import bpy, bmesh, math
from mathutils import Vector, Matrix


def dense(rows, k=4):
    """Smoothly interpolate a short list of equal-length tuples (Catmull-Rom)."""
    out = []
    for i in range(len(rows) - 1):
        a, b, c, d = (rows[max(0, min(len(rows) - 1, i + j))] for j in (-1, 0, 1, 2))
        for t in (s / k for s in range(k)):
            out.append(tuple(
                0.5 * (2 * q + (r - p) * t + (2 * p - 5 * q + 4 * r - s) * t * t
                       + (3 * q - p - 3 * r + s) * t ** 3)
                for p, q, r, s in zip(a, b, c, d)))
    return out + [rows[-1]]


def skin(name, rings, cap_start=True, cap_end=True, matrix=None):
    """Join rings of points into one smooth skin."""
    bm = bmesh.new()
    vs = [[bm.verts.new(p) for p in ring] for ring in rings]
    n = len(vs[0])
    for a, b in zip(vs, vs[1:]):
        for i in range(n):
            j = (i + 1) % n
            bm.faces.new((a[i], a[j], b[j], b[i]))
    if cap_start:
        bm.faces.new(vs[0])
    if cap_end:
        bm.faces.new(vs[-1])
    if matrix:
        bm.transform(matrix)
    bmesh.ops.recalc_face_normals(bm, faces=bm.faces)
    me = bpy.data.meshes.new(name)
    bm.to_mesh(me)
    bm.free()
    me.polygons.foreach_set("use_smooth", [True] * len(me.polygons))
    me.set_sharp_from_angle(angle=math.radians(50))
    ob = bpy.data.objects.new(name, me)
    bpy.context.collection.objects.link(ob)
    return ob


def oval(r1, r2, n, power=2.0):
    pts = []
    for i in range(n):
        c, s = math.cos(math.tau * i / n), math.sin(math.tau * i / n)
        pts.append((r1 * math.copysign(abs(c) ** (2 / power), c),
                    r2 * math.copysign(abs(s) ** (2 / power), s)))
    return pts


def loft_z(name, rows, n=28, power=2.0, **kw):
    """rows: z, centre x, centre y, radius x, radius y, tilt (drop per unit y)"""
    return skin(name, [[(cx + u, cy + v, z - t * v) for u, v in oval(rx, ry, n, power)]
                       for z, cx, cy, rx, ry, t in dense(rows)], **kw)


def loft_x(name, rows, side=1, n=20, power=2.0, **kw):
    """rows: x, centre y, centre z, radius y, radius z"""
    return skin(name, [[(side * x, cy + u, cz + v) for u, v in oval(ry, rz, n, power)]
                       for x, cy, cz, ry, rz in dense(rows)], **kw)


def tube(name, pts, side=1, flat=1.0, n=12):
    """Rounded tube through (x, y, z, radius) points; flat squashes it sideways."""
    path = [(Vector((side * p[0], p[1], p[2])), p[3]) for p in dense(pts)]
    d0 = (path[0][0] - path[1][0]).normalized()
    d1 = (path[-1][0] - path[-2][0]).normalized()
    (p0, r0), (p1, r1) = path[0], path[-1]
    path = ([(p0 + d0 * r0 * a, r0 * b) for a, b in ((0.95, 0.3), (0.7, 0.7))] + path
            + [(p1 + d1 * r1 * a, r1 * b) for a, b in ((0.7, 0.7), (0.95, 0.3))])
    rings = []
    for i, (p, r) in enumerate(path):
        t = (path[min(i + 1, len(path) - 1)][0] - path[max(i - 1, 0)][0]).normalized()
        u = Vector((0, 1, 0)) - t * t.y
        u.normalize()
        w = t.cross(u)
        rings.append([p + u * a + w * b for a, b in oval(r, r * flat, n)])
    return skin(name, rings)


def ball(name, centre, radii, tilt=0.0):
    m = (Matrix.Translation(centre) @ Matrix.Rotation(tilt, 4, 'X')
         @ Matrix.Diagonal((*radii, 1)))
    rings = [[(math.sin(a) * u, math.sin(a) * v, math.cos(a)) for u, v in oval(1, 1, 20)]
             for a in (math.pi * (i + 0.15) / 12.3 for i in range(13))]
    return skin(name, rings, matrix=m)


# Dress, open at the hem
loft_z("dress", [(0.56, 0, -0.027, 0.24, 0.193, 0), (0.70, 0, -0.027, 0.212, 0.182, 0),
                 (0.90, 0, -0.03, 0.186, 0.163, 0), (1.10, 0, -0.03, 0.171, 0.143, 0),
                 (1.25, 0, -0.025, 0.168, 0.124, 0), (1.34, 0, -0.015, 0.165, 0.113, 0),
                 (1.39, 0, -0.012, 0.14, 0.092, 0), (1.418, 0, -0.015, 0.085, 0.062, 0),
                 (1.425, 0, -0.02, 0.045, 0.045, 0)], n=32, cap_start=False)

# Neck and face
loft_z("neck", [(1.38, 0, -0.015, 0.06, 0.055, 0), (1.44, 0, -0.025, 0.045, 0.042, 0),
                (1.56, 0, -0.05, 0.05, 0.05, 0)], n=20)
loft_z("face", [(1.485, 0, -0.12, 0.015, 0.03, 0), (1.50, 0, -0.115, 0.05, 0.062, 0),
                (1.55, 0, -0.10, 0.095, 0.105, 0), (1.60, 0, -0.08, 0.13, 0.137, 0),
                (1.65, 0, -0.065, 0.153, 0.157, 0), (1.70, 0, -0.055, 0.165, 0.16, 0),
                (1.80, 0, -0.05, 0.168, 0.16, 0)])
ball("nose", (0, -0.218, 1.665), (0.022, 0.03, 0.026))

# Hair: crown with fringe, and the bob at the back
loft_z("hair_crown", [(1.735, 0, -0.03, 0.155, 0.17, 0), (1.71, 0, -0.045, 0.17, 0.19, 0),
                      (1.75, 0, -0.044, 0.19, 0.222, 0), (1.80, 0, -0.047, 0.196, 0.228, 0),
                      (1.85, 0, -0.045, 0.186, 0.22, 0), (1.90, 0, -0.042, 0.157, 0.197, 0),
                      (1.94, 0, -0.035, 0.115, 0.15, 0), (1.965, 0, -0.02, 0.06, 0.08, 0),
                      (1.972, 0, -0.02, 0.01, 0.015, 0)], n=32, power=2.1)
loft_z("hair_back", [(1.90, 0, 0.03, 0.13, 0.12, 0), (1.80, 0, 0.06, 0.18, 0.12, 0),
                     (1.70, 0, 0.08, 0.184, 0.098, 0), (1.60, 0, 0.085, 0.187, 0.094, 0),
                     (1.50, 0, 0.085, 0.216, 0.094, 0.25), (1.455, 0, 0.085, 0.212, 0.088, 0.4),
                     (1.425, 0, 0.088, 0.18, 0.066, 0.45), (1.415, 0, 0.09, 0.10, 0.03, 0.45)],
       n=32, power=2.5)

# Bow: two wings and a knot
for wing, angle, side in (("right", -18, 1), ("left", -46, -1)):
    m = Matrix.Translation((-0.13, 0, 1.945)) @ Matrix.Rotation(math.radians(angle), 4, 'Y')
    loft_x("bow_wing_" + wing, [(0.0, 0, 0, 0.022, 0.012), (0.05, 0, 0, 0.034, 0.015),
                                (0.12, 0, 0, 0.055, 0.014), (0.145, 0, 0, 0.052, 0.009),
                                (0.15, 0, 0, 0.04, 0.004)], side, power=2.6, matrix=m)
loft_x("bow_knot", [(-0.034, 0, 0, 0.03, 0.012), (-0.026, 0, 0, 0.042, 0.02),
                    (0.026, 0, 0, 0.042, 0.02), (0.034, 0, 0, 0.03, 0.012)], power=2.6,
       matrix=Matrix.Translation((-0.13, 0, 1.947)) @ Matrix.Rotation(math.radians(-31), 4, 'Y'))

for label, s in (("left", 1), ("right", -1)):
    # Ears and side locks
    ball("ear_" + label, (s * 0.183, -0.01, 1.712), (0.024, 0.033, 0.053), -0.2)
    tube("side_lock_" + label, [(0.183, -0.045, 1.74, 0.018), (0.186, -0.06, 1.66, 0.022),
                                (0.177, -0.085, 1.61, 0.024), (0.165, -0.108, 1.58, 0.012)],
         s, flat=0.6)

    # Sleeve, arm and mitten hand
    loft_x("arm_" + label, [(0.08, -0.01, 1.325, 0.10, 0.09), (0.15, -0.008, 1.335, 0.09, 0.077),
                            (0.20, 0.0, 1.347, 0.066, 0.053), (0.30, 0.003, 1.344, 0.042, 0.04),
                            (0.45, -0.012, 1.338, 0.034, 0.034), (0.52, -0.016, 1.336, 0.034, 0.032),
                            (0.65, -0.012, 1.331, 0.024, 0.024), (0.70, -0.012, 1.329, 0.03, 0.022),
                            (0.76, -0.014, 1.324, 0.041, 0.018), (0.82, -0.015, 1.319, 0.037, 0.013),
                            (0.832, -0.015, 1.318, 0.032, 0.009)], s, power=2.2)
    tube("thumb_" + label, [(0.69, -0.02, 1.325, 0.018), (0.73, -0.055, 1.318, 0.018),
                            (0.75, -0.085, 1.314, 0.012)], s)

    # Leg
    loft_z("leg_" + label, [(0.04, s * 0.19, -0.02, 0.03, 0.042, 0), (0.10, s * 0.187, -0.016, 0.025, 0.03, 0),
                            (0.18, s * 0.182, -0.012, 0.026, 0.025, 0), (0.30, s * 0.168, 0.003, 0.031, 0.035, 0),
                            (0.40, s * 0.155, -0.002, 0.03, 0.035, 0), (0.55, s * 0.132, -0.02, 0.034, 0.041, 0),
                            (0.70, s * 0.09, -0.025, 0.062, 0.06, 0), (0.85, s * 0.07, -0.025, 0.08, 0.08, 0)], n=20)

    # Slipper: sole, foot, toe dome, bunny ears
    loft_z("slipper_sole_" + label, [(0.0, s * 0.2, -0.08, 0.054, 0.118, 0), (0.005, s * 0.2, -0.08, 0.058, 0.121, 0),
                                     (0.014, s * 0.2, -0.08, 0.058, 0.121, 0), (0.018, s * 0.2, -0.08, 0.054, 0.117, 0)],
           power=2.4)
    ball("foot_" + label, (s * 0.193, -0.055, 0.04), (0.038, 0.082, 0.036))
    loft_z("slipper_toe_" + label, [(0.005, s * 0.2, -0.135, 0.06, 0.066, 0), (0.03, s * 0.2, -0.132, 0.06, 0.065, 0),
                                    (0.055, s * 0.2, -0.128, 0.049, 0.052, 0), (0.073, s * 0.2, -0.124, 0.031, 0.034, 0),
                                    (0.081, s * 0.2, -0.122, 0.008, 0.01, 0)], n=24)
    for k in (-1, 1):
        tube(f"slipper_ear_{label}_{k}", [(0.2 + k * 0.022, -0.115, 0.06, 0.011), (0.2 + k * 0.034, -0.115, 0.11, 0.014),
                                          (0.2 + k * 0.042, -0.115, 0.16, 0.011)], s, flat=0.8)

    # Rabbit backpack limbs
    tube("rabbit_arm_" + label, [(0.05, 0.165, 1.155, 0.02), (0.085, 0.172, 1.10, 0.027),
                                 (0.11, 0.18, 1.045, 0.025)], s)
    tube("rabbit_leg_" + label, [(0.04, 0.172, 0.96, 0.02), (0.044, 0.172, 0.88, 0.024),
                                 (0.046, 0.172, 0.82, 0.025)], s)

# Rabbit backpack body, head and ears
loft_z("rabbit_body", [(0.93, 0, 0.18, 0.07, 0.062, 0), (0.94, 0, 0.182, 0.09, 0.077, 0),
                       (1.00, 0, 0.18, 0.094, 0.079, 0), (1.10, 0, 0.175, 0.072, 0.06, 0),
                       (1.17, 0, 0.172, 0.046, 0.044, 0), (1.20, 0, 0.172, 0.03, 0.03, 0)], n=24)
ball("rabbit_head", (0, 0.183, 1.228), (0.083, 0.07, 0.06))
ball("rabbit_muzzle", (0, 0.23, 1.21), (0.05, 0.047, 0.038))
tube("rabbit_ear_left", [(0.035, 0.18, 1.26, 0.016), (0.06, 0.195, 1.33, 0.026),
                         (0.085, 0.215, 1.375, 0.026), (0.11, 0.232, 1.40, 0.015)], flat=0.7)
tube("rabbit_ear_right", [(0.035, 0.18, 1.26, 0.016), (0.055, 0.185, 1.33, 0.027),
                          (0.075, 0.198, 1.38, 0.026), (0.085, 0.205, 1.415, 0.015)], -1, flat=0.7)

__________

- What is required -
Filter the entries above and return only the lines holding "append".

- Result of this exercise -
            out.append(tuple(
        pts.append((r1 * math.copysign(abs(c) ** (2 / power), c),
        rings.append([p + u * a + w * b for a, b in oval(r, r * flat, n)])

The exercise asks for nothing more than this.